- _ASSIGNED TASK_: From the data below, return all lines holding the string "faces".

- _PROVIDED INFORMATION_:
########################################
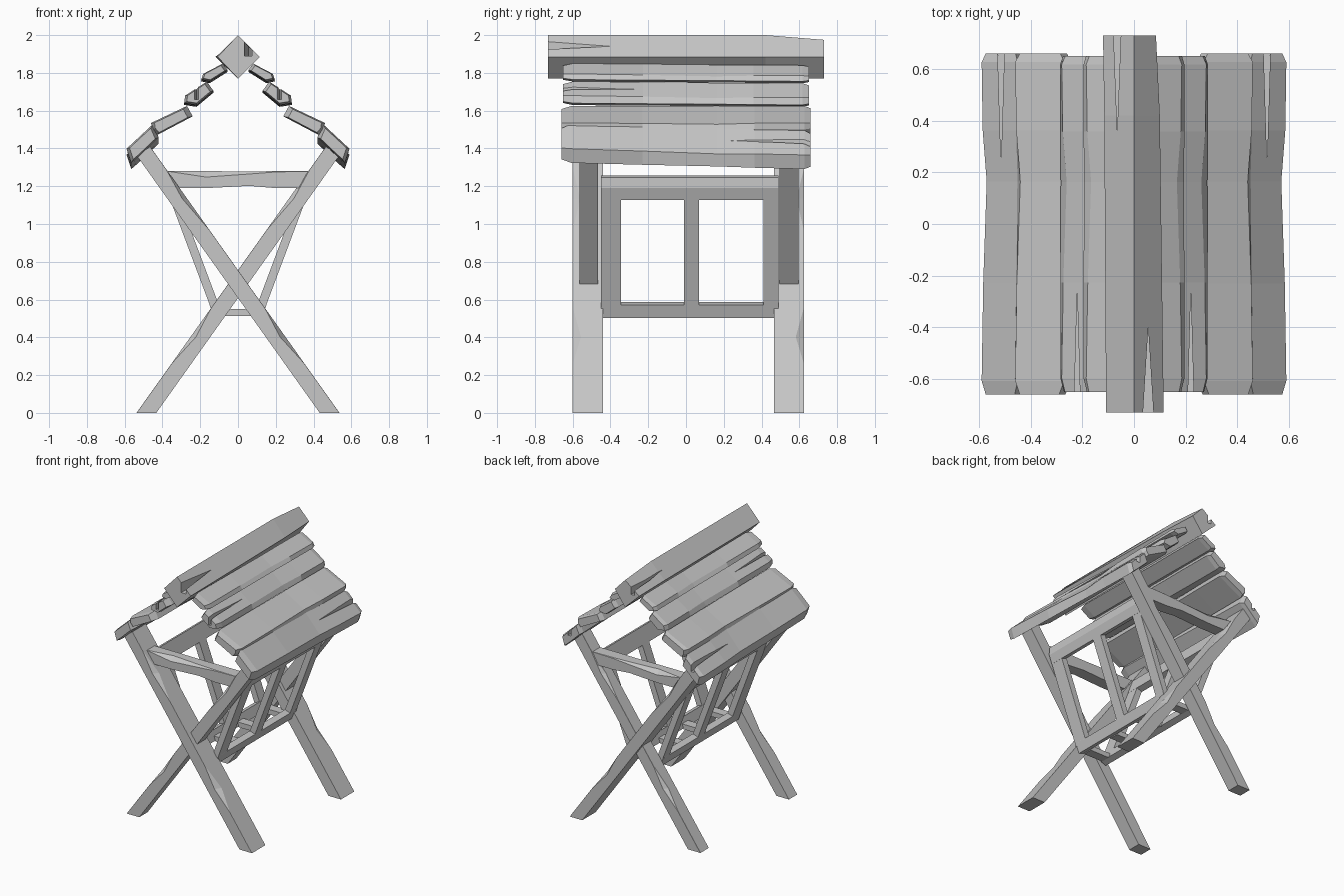
import bpy, bmesh
from mathutils import Vector

cube = bpy.data.objects.get("Cube")
if cube:
    bpy.data.objects.remove(cube, do_unlink=True)

wood = bpy.data.materials.new("grey_wood")
wood.use_nodes = True
GREY = (0.57, 0.57, 0.57, 1)
wood.diffuse_color = GREY
wood.node_tree.nodes["Principled BSDF"].inputs["Base Color"].default_value = GREY


def loft(name, rings):
    """Solid skinned through rings that share one point count."""
    bm = bmesh.new()
    rows = [[bm.verts.new(p) for p in ring] for ring in rings]
    n = len(rows[0])
    for a, b in zip(rows, rows[1:]):
        for i in range(n):
            j = (i + 1) % n
            bm.faces.new((a[i], a[j], b[j], b[i]))
    bm.faces.new(rows[0])
    bm.faces.new(rows[-1])
    bmesh.ops.recalc_face_normals(bm, faces=bm.faces)
    mesh = bpy.data.meshes.new(name)
    bm.to_mesh(mesh)
    bm.free()
    obj = bpy.data.objects.new(name, mesh)
    mesh.materials.append(wood)
    bpy.context.collection.objects.link(obj)
    return obj


def chipped_ring(c, u, v, chip):
    """Rectangle with half sides u and v; the +u +v corner is hacked off."""
    c, u, v = Vector(c), Vector(u), Vector(v)
    chip = max(chip, 0.02)
    return [c - u - v, c + u - v, c + u + v * (1 - chip),
            c + u * (1 - chip) + v, c - u + v]


def beam(name, a, b, u, v, chips=((0, 0), (1, 0))):
    a, b = Vector(a), Vector(b)
    return loft(name, [chipped_ring(a.lerp(b, t), u, v, c) for t, c in chips])


def split(obj, x, width, y_open, y_tip, z_low):
    """Cut a long tapering crack into the top of a timber."""
    rings = [[(x - width, y_open, z), (x + width, y_open, z), (x, y_tip, z)]
             for z in (z_low, 2.2)]
    cutter = loft("crack_cutter", rings)
    cutter.hide_render = True
    mod = obj.modifiers.new("crack", 'BOOLEAN')
    mod.operation = 'DIFFERENCE'
    mod.object = cutter
    mod.solver = 'EXACT'
    bpy.context.view_layer.objects.active = obj
    bpy.ops.object.modifier_apply(modifier=mod.name)
    bpy.data.objects.remove(cutter, do_unlink=True)


# Crossed legs: a wide and a narrow timber at each end
LEG_CHIPS = ((0, 0), (.19, 0), (.29, .55), (.4, 0), (.7, 0), (.82, .5), (.93, 0))
for end, out, y_wide, y_narrow in (("front", -1, -0.52, -0.515),
                                   ("back", 1, 0.545, 0.545)):
    for kind, s, y, half in (("wide", -1, y_wide, 0.08), ("narrow", 1, y_narrow, 0.05)):
        foot, head = Vector((-0.485 * s, y, 0)), Vector((0.5 * s, y, 1.385))
        side = Vector((-0.0525 * s, 0, 0))
        depth = Vector((0, out * half, 0))
        rings = [chipped_ring(foot.lerp(head, t), side, depth, c) for t, c in LEG_CHIPS]
        rings.append(chipped_ring(head, (-0.035 * s, 0, 0.025), depth, 0))
        loft(f"{end}_{kind}_leg", rings)

# Hewn crossbars tying the legs together
for end, out, y in (("front", -1, -0.515), ("back", 1, 0.545)):
    rings = []
    for x, z, h, chip in ((-.37, 1.235, .045, 0), (-.17, 1.235, .045, .7),
                          (.06, 1.24, .038, .35), (.2, 1.235, .045, .1), (.37, 1.235, .045, 0)):
        rings.append(chipped_ring((x, y, z), (0, out * 0.045, 0), (0, 0, h), chip))
    loft(f"{end}_crossbar", rings)


# Sloping rack frames forming the V-shaped trough
def rack_x(z):
    return 0.11 + (z - 0.53) * 0.375


for s, tag in ((1, "left"), (-1, "right")):
    def frame_point(y, z):
        return (s * rack_x(z), y, z)
    thick = Vector((0.022 * s, 0, -0.008))
    slope = Vector((0.35 * s, 0, 0.937))
    for n, (y, half) in enumerate(((-0.397, 0.053), (0.03, 0.04), (0.45, 0.04))):
        beam(f"{tag}_rack_stile_{n + 1}", frame_point(y, 0.55), frame_point(y, 1.17),
             thick * 0.97, (0, half, 0))
    beam(f"{tag}_rack_bottom_rail", frame_point(-0.45, 0.545), frame_point(0.49, 0.545),
         thick, slope * 0.037)
    beam(f"{tag}_rack_top_rail", frame_point(-0.45, 1.192), frame_point(0.49, 1.192),
         thick, slope * 0.06, ((0, .9), (1, .9)))

# Slats across the bottom of the trough
for n, y in enumerate((-0.4, -0.12, 0.16, 0.45)):
    loft(f"trough_slat_{n + 1}",
         [[(-0.1, y + d, 0.55), (0.1, y + d, 0.55), (0.08, y + d, 0.512), (-0.08, y + d, 0.512)]
          for d in (-0.035, 0.035)])

# Roof planks: profile of each course in x and z, half length, and far-end drop
COURSES = {
    "eave": ([(.45, 1.53), (.59, 1.4), (.565, 1.325), (.53, 1.355), (.42, 1.46)], .66, .035),
    "lower": ([(.27, 1.625), (.46, 1.535), (.455, 1.5), (.43, 1.47), (.24, 1.57)], .66, .0),
    "middle": ([(.165, 1.755), (.28, 1.68), (.285, 1.64), (.22, 1.63), (.13, 1.705)], .65, .01),
    "upper": ([(.08, 1.85), (.185, 1.795), (.195, 1.765), (.15, 1.755), (.055, 1.815)], .65, .01),
}
# Along the plank: position, profile scale, wear of the outer edge
STATIONS = ((-1, .8, 0), (-.92, 1, 0), (-.35, 1, .006), (.25, .98, .018),
            (.55, 1, .004), (.95, 1, 0), (1, .85, .004))
for s, tag in ((1, "left"), (-1, "right")):
    for course, (profile, half, drop) in COURSES.items():
        cx = sum(p[0] for p in profile) / len(profile)
        cz = sum(p[1] for p in profile) / len(profile)
        rings = []
        for t, k, wear in STATIONS:
            ring = []
            for i, (x, z) in enumerate(profile):
                w = wear if i == 1 else 0
                ring.append((s * (cx + (x - cx) * k - w), t * half,
                             cz + (z - cz) * k - w * 0.4 - drop * (t + 1) / 2))
            rings.append(ring)
        plank = loft(f"{tag}_{course}_plank", rings)
        if course == "eave":
            split(plank, s * 0.515, 0.014, 0.7, 0.23, 1.39)
        elif course == "middle":
            split(plank, s * 0.22, 0.012, -0.7, -0.26, 1.66)

# Ridge beam: square timber set on its corner, worn at the far end
ridge_rings = []
for y, left, right, top in ((-.73, -.108, .115, 2.0), (.42, -.115, .1, 2.0),
                            (.73, -.12, .085, 1.975)):
    ridge_rings.append([(0, y, top), (right, y, 1.885), (0, y, 1.77), (left, y, 1.885)])
ridge = loft("ridge_beam", ridge_rings)
split(ridge, 0.055, 0.022, -0.76, -0.4, 1.89)
split(ridge, -0.065, 0.015, 0.76, 0.36, 1.88)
########################################
- _WRITTEN SOLUTION_:
            bm.faces.new((a[i], a[j], b[j], b[i]))
    bm.faces.new(rows[0])
    bm.faces.new(rows[-1])
    bmesh.ops.recalc_face_normals(bm, faces=bm.faces)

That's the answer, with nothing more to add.